Material recovery and waste reduction are essential components to the productive and sustainable use of materials across their entire life cycle to conserve resources, reduce waste, slow climate change and minimize the environmental impacts of the materials we use.  EPA’s 2009 report, Opportunities to Reduce Greenhouse Gas Emissions through Materials and Land Management Practices, shows that approximately 42 percent of U.S. greenhouse gas (GHG) emissions are associated with materials management. Since new and existing buildings include materials such as furniture, construction materials and equipment, buildings represent a good opportunity for improvement and GHG reductions in America.

That’s why two years ago EPA began collaborating with leading building owners, managers, and waste haulers to identify key metrics and waste management options to add to ENERGY STAR Portfolio Manager, the Agency’s popular online energy and water measurement and tracking tool.

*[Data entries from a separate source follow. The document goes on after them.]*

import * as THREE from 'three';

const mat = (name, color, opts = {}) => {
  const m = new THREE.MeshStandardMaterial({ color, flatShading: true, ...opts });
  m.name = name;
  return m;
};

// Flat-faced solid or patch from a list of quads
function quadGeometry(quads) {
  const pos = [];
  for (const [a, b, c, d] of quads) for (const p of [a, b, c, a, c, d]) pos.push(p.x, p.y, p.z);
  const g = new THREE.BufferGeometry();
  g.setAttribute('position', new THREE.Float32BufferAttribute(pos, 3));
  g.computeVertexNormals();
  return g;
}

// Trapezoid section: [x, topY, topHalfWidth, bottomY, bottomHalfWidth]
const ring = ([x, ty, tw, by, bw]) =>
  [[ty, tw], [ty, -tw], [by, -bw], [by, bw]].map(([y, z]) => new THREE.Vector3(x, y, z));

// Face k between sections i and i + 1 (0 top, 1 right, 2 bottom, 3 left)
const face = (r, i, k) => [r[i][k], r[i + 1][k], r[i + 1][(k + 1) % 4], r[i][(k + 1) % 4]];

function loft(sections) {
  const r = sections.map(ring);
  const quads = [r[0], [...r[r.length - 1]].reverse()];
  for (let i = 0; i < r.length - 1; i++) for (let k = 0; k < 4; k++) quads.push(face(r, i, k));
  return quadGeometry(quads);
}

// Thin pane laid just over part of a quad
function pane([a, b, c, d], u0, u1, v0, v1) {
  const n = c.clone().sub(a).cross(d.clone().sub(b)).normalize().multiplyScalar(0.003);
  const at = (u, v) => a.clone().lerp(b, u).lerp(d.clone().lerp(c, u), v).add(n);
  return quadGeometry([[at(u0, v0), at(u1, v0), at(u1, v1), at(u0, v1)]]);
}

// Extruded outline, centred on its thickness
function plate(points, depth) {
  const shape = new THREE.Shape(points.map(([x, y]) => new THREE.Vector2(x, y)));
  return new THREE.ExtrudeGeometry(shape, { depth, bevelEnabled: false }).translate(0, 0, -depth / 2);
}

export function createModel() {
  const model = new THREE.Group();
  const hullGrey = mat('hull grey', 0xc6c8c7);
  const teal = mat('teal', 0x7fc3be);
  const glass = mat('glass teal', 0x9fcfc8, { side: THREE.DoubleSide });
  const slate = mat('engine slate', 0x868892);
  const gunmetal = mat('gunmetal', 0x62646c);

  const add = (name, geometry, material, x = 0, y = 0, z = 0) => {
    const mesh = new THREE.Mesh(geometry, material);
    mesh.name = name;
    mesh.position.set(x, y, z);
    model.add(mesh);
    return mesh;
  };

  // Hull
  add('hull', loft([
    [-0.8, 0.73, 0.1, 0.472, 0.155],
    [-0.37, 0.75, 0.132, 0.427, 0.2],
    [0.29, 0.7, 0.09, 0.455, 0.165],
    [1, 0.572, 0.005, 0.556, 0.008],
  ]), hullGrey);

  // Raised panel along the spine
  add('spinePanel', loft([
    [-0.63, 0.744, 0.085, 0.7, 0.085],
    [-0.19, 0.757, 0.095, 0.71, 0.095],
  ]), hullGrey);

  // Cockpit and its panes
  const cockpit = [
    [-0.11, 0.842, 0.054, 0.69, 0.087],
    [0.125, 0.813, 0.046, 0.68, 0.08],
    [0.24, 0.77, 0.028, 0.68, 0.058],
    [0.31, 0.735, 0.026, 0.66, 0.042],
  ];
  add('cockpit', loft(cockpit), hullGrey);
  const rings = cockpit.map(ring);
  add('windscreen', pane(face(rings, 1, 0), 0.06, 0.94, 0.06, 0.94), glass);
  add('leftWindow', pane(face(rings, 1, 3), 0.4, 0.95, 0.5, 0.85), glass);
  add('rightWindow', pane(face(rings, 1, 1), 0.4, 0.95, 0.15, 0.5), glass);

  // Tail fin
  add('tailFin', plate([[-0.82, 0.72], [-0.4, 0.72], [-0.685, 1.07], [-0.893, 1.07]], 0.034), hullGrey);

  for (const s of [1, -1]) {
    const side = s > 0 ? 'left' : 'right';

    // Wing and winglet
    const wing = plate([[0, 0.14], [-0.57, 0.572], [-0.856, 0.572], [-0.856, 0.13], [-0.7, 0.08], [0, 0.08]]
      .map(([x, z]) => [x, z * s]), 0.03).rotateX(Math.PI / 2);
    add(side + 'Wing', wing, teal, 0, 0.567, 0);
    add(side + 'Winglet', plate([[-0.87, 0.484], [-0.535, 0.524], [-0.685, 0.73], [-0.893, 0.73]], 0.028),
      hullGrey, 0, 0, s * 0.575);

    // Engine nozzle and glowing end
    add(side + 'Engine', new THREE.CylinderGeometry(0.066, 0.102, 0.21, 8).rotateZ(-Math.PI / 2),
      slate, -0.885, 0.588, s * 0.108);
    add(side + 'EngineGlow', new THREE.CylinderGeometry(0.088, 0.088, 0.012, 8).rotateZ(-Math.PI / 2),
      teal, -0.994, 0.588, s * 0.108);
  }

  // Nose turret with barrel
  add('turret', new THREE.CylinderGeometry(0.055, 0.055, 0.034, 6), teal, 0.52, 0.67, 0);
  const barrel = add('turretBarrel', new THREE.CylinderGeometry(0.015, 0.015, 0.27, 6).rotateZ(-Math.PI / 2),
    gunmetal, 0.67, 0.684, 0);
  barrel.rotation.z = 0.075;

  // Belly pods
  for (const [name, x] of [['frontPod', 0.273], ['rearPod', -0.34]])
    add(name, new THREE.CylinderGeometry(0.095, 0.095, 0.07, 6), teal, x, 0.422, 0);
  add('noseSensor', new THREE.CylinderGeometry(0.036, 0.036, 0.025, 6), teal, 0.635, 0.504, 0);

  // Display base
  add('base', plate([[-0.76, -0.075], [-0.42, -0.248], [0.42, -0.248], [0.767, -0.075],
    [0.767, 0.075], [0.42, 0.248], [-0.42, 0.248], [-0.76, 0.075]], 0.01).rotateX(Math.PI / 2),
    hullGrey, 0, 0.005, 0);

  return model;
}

Portfolio Manager is actually the industry standard energy measurement and tracking tool for commercial buildings in the United States and Canada. More than 450,000 U.S. buildings, representing over 45 percent of the nation’s commercial building space, have been benchmarked in Portfolio Manager, as well as more than 10,000 buildings in Canada. These buildings are already using the tool to benchmark and improve performance, prioritize investments, and verify reductions in energy and water use across these tens of thousands of buildings.

We’re proud to debut the result of this collaboration. Portfolio Manager now includes a new waste and materials tracking feature. It’s designed in a way that allows for flexibility and basic comparative analysis, recognizing that the type and quality of available waste and materials management data vary widely.

With the addition of waste and materials tracking in Portfolio Manager, building owners and managers can now apply their successful energy management techniques holistically to reduce not only waste, but also the associated carbon footprint that results from landfill decomposition and incineration, as well as the costs of disposal.

Historically, waste management activities haven’t been well measured and tracked in commercial buildings.  However, as we learned from our experience with energy tracking, standardized measurement is the cornerstone of building management practices that drives improvement.

It’s incredibly rewarding when we can work together with businesses and organizations to offer new tools and capabilities that not only help them save money, but also help their communities remain economically competitive and support a healthy environment. We can’t wait to see what innovations lie ahead as owners and managers tap the same wealth of knowledge and creativity they’ve used to reduce energy, water, and greenhouse gas emissions, and apply it to the important issue of managing and reducing waste and materials. To learn more, visit www.energystar.gov/trackwaste.

Editor's Note: The views expressed here are intended to explain EPA policy. They do not change anyone's rights or obligations. You may share this post. However, please do not change the title or the content, or remove EPA’s identity as the author. If you do make substantive changes, please do not attribute the edited title or content to EPA or the author.

EPA's official web site is www.epa.gov. Some links on this page may redirect users from the EPA website to specific content on a non-EPA, third-party site. In doing so, EPA is directing you only to the specific content referenced at the time of publication, not to any other content that may appear on the same webpage or elsewhere on the third-party site, or be added at a later date.

EPA is providing this link for informational purposes only. EPA cannot attest to the accuracy of non-EPA information provided by any third-party sites or any other linked site. EPA does not endorse any non-government websites, companies, internet applications or any policies or information expressed therein.